▶ Instructions for the task
Report each line of the listing that carries the word "data".

▶ Records for this task
※ ※ ※

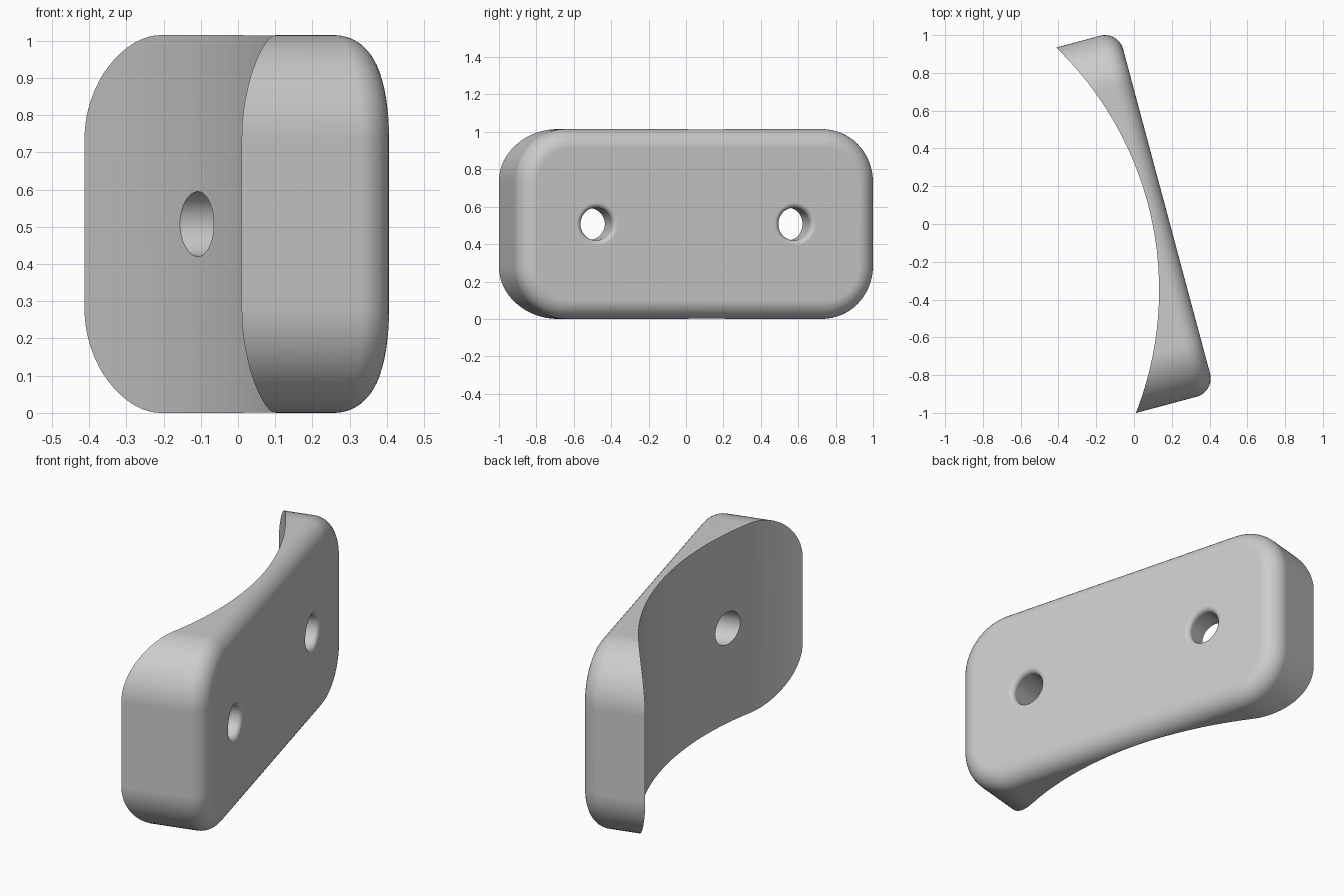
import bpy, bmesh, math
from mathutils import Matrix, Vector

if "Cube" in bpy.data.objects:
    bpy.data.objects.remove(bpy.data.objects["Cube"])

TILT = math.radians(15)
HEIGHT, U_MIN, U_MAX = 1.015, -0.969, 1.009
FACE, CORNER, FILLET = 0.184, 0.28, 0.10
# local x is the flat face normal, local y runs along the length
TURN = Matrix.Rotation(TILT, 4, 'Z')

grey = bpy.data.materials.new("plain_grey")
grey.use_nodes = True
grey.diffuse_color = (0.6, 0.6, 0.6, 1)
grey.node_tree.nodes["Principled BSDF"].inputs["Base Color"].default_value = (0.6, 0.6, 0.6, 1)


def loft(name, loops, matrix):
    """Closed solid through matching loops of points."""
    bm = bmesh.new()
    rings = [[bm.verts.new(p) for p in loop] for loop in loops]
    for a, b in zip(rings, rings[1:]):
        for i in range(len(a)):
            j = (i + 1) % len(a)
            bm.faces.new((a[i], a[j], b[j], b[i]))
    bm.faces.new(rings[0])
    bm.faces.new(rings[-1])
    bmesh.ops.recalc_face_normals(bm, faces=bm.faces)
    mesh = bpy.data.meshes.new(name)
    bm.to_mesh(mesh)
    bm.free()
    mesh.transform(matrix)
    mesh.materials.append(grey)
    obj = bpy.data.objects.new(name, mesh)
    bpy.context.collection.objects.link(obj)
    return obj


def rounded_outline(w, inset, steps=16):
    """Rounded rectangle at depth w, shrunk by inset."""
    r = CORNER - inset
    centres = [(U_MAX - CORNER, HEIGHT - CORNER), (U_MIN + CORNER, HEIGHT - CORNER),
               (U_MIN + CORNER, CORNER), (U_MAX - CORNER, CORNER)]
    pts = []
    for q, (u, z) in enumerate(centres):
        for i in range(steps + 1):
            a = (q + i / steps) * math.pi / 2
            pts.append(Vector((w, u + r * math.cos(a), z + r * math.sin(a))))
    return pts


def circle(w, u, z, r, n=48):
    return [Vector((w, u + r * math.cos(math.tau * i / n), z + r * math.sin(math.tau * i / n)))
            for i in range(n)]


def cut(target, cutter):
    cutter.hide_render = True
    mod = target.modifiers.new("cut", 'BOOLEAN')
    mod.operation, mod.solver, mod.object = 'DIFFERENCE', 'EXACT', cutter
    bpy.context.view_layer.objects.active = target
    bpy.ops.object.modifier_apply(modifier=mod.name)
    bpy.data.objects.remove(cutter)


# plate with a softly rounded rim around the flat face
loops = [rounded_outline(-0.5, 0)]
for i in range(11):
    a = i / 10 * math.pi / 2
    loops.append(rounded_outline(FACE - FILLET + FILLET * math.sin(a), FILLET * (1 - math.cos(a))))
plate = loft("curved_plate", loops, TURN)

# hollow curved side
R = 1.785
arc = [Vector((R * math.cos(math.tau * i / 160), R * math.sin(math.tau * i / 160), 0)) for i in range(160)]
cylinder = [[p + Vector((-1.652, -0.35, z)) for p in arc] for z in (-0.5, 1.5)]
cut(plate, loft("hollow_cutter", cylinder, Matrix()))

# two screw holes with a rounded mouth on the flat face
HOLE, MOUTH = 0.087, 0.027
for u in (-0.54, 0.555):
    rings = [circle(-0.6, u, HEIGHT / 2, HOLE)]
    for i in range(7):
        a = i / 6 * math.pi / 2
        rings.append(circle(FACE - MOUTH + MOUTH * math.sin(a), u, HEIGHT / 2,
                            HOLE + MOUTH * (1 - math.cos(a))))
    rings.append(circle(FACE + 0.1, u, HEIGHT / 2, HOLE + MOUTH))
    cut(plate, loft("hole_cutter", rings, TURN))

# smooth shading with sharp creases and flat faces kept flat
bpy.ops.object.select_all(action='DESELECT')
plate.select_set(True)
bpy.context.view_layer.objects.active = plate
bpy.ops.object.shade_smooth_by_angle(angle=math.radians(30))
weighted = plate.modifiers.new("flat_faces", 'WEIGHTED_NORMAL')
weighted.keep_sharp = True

※ ※ ※

▶ Result of this exercise
if "Cube" in bpy.data.objects:
    bpy.data.objects.remove(bpy.data.objects["Cube"])
grey = bpy.data.materials.new("plain_grey")
    mesh = bpy.data.meshes.new(name)
    obj = bpy.data.objects.new(name, mesh)
    bpy.data.objects.remove(cutter)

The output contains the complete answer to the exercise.